§ **Task statement**: Up to and including the line that holds "SLOT_ANGLE = 41.2", copy every line of the records below exactly, starting at the first; leave pictures out.

[Source texts of formatted documents]
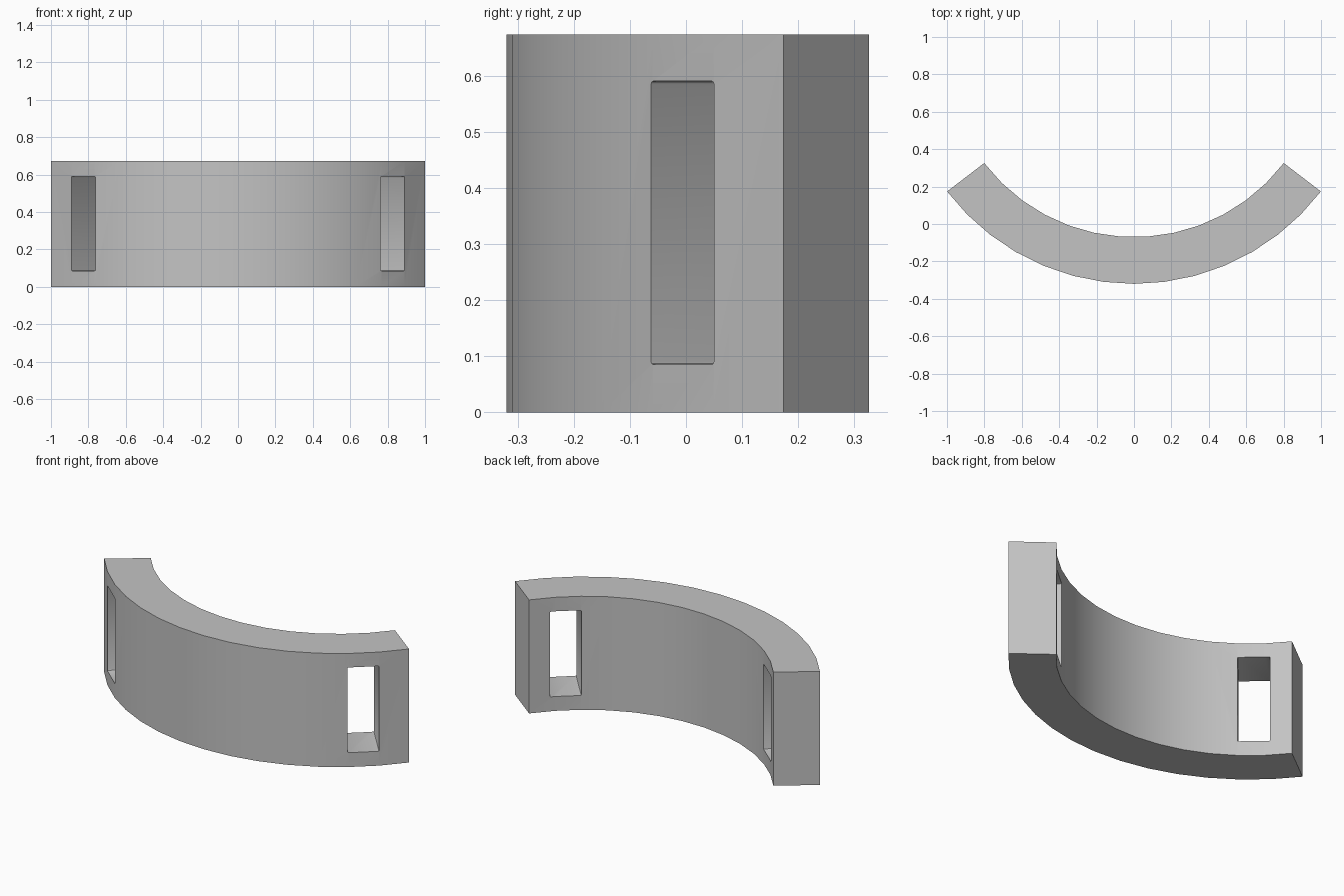
import bpy, bmesh
from math import sin, cos, radians
from mathutils import Matrix

if "Cube" in bpy.data.objects:
    bpy.data.objects.remove(bpy.data.objects["Cube"], do_unlink=True)

HEIGHT = 0.673
CENTRE_Y = 0.938
OUTER, INNER = 1.258, 1.008
HALF_ANGLE = 52.6
SLOT_ANGLE = 41.2
SLOT_WIDTH, SLOT_BOTTOM, SLOT_TOP = 0.171, 0.085, 0.59

grey = bpy.data.materials.new("plain grey")
grey.use_nodes = True
grey.diffuse_color = (0.55, 0.55, 0.55, 1)
grey.node_tree.nodes["Principled BSDF"].inputs["Base Color"].default_value = (0.55, 0.55, 0.55, 1)


def add_object(name, bm):
    bmesh.ops.recalc_face_normals(bm, faces=bm.faces)
    mesh = bpy.data.meshes.new(name)
    bm.to_mesh(mesh)
    bm.free()
    mesh.materials.append(grey)
    obj = bpy.data.objects.new(name, mesh)
    bpy.context.collection.objects.link(obj)
    return obj


def arc(radius, segments):
    angles = [radians(HALF_ANGLE * (2 * i / segments - 1)) for i in range(segments + 1)]
    return [(radius * sin(a), CENTRE_Y - radius * cos(a), 0) for a in angles]


# Curved band: arc profile extruded upwards
bm = bmesh.new()
outline = arc(OUTER, 14) + arc(INNER, 13)[::-1]
base = bm.faces.new([bm.verts.new(p) for p in outline])
extruded = bmesh.ops.extrude_face_region(bm, geom=[base], use_keep_orig=True)
bmesh.ops.translate(bm, vec=(0, 0, HEIGHT),
                    verts=[g for g in extruded["geom"] if isinstance(g, bmesh.types.BMVert)])
band = add_object("curved_band", bm)


# Radial strap slot near each end, with slightly eased corners
def slot_cutter(name, side):
    bm = bmesh.new()
    bmesh.ops.create_cube(bm, size=1)
    bmesh.ops.scale(bm, verts=bm.verts, vec=(SLOT_WIDTH, 0.6, SLOT_TOP - SLOT_BOTTOM))
    long_edges = [e for e in bm.edges if abs(e.verts[0].co.y - e.verts[1].co.y) > 0.1]
    bmesh.ops.bevel(bm, geom=long_edges, offset=0.006, segments=2, profile=0.5, affect='EDGES')
    a = radians(SLOT_ANGLE) * side
    r = (OUTER + INNER) / 2
    place = Matrix.Translation((r * sin(a), CENTRE_Y - r * cos(a), (SLOT_TOP + SLOT_BOTTOM) / 2))
    bmesh.ops.transform(bm, verts=bm.verts, matrix=place @ Matrix.Rotation(a, 4, 'Z'))
    cutter = add_object(name, bm)
    cutter.hide_render = True
    return cutter


bpy.ops.object.select_all(action='DESELECT')
band.select_set(True)
bpy.context.view_layer.objects.active = band
for name, side in (("left_slot_cutter", 1), ("right_slot_cutter", -1)):
    cutter = slot_cutter(name, side)
    cut = band.modifiers.new(name, 'BOOLEAN')
    cut.operation = 'DIFFERENCE'
    cut.solver = 'EXACT'
    cut.object = cutter
    bpy.ops.object.modifier_apply(modifier=cut.name)
    bpy.data.objects.remove(cutter, do_unlink=True)

# Smooth curved walls, sharp rims
bpy.ops.object.shade_smooth_by_angle(angle=radians(30))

§ **Solution to this problem**:
import bpy, bmesh
from math import sin, cos, radians
from mathutils import Matrix

if "Cube" in bpy.data.objects:
    bpy.data.objects.remove(bpy.data.objects["Cube"], do_unlink=True)

HEIGHT = 0.673
CENTRE_Y = 0.938
OUTER, INNER = 1.258, 1.008
HALF_ANGLE = 52.6
SLOT_ANGLE = 41.2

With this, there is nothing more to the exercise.